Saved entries
[Start of Attachment]
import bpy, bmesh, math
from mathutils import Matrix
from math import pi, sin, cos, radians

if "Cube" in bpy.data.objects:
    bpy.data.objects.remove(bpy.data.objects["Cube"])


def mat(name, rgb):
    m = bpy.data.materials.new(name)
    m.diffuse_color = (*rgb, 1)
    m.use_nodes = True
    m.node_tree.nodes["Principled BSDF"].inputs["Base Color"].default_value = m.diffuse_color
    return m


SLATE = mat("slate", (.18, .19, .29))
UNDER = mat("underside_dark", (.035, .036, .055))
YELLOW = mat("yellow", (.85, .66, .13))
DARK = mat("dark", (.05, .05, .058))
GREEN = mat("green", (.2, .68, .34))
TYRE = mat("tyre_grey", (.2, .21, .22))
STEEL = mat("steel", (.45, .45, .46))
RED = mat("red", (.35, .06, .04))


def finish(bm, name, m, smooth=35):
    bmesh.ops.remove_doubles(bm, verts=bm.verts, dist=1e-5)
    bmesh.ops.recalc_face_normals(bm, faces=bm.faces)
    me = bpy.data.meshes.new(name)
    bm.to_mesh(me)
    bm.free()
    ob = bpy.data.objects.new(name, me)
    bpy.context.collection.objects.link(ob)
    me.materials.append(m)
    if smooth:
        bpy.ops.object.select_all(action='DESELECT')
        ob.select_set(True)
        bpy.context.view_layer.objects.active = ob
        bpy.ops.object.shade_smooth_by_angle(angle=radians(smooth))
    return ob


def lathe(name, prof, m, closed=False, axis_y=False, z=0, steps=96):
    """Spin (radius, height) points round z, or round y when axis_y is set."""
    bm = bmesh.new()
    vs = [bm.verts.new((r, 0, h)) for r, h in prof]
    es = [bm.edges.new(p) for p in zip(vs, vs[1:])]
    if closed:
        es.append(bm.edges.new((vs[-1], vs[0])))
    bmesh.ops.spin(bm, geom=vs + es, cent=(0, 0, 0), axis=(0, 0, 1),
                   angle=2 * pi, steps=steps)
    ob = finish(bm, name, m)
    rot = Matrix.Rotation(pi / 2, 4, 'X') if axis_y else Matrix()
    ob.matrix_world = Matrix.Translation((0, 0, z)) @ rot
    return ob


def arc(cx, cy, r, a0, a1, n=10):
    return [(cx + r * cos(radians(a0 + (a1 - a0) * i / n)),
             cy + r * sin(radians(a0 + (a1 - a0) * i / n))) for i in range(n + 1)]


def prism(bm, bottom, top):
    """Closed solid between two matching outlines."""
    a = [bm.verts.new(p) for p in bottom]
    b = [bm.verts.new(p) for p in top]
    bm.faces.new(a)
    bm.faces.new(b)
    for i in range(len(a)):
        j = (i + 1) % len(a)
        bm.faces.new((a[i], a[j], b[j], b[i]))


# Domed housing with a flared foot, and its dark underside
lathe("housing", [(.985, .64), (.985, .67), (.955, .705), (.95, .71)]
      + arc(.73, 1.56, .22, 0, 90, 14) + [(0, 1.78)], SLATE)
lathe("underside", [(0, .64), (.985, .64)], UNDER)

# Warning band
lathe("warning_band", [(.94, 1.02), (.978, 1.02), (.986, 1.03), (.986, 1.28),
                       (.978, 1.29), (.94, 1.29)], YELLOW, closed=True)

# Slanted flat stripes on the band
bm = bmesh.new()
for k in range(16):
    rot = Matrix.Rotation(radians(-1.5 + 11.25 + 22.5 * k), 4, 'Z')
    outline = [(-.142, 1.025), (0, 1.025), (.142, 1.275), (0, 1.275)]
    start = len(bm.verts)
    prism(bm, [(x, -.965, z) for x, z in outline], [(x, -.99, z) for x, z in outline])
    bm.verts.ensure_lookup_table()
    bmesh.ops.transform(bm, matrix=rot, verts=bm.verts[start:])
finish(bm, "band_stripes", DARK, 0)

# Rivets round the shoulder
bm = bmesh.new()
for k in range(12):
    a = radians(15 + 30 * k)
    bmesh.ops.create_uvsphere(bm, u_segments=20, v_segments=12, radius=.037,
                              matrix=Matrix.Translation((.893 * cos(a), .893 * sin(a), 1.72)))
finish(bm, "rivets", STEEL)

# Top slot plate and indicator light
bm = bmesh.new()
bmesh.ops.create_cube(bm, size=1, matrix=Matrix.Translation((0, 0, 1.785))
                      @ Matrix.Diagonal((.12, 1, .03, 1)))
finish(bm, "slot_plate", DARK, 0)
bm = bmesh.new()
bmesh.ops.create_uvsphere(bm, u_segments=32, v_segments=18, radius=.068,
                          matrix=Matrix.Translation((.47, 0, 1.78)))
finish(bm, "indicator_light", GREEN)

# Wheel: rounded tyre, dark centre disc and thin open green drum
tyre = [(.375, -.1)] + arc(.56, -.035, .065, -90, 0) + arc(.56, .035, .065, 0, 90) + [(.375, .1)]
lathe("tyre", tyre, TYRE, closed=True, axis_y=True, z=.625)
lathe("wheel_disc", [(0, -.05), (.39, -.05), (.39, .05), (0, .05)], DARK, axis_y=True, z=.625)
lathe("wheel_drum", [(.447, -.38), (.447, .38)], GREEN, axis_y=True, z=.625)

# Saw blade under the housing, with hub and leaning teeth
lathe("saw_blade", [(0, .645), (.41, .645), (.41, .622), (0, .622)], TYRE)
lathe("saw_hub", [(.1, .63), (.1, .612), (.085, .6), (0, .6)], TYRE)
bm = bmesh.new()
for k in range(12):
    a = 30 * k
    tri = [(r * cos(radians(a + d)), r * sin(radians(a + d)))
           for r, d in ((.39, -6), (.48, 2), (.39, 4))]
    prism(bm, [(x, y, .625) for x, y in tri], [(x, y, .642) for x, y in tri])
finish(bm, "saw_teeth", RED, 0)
[End of Attachment]
--- Task prompt ---
Output the lines from the one with "tri = [(r * cos(radians(a" through the end of the records above, exactly, including both ends, and nothing besides.

--- Solution for this exercise ---
    tri = [(r * cos(radians(a + d)), r * sin(radians(a + d)))
           for r, d in ((.39, -6), (.48, 2), (.39, 4))]
    prism(bm, [(x, y, .625) for x, y in tri], [(x, y, .642) for x, y in tri])
finish(bm, "saw_teeth", RED, 0)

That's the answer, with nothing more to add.